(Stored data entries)
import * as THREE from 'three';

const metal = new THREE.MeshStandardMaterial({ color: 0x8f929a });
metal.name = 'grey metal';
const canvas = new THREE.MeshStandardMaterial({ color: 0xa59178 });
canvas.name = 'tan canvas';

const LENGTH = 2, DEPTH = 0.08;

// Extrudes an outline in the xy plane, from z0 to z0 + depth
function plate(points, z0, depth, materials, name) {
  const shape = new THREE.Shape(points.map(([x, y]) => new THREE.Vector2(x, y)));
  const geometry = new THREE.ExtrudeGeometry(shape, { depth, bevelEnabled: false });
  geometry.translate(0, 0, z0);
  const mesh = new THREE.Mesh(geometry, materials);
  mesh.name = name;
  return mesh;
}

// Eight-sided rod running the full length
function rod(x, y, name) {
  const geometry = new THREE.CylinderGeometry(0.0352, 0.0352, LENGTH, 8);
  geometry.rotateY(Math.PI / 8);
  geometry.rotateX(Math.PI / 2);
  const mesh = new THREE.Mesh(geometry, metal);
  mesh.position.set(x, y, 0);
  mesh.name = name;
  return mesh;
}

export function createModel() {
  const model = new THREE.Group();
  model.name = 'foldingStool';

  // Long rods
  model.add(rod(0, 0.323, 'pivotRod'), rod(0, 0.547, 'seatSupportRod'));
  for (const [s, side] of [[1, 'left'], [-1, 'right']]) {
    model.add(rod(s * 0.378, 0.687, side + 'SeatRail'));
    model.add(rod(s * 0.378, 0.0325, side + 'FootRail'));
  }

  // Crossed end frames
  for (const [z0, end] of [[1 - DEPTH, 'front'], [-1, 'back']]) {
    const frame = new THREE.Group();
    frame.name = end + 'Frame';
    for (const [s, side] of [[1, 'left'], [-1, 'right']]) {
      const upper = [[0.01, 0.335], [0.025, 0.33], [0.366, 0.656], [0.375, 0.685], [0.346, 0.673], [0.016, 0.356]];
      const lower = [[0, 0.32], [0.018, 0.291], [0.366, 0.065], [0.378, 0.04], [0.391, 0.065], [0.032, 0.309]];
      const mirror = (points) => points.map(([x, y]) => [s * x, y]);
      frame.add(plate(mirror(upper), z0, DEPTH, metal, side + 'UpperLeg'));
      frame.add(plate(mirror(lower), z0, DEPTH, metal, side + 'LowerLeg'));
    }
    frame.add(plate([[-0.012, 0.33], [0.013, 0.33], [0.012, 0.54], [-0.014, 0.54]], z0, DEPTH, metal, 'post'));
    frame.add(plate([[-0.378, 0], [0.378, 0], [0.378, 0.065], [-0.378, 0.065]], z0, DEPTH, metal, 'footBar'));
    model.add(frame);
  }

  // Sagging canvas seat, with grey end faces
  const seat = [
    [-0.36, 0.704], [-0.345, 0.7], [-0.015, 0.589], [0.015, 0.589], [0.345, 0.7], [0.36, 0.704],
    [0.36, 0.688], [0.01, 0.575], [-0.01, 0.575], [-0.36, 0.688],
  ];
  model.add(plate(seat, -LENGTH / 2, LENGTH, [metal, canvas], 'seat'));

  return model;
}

**Your objective**
Repeat all the entries exactly as given.

**Answer to this problem**
import * as THREE from 'three';

const metal = new THREE.MeshStandardMaterial({ color: 0x8f929a });
metal.name = 'grey metal';
const canvas = new THREE.MeshStandardMaterial({ color: 0xa59178 });
canvas.name = 'tan canvas';

const LENGTH = 2, DEPTH = 0.08;

// Extrudes an outline in the xy plane, from z0 to z0 + depth
function plate(points, z0, depth, materials, name) {
  const shape = new THREE.Shape(points.map(([x, y]) => new THREE.Vector2(x, y)));
  const geometry = new THREE.ExtrudeGeometry(shape, { depth, bevelEnabled: false });
  geometry.translate(0, 0, z0);
  const mesh = new THREE.Mesh(geometry, materials);
  mesh.name = name;
  return mesh;
}

// Eight-sided rod running the full length
function rod(x, y, name) {
  const geometry = new THREE.CylinderGeometry(0.0352, 0.0352, LENGTH, 8);
  geometry.rotateY(Math.PI / 8);
  geometry.rotateX(Math.PI / 2);
  const mesh = new THREE.Mesh(geometry, metal);
  mesh.position.set(x, y, 0);
  mesh.name = name;
  return mesh;
}

export function createModel() {
  const model = new THREE.Group();
  model.name = 'foldingStool';

  // Long rods
  model.add(rod(0, 0.323, 'pivotRod'), rod(0, 0.547, 'seatSupportRod'));
  for (const [s, side] of [[1, 'left'], [-1, 'right']]) {
    model.add(rod(s * 0.378, 0.687, side + 'SeatRail'));
    model.add(rod(s * 0.378, 0.0325, side + 'FootRail'));
  }

  // Crossed end frames
  for (const [z0, end] of [[1 - DEPTH, 'front'], [-1, 'back']]) {
    const frame = new THREE.Group();
    frame.name = end + 'Frame';
    for (const [s, side] of [[1, 'left'], [-1, 'right']]) {
      const upper = [[0.01, 0.335], [0.025, 0.33], [0.366, 0.656], [0.375, 0.685], [0.346, 0.673], [0.016, 0.356]];
      const lower = [[0, 0.32], [0.018, 0.291], [0.366, 0.065], [0.378, 0.04], [0.391, 0.065], [0.032, 0.309]];
      const mirror = (points) => points.map(([x, y]) => [s * x, y]);
      frame.add(plate(mirror(upper), z0, DEPTH, metal, side + 'UpperLeg'));
      frame.add(plate(mirror(lower), z0, DEPTH, metal, side + 'LowerLeg'));
    }
    frame.add(plate([[-0.012, 0.33], [0.013, 0.33], [0.012, 0.54], [-0.014, 0.54]], z0, DEPTH, metal, 'post'));
    frame.add(plate([[-0.378, 0], [0.378, 0], [0.378, 0.065], [-0.378, 0.065]], z0, DEPTH, metal, 'footBar'));
    model.add(frame);
  }

  // Sagging canvas seat, with grey end faces
  const seat = [
    [-0.36, 0.704], [-0.345, 0.7], [-0.015, 0.589], [0.015, 0.589], [0.345, 0.7], [0.36, 0.704],
    [0.36, 0.688], [0.01, 0.575], [-0.01, 0.575], [-0.36, 0.688],
  ];
  model.add(plate(seat, -LENGTH / 2, LENGTH, [metal, canvas], 'seat'));

  return model;
}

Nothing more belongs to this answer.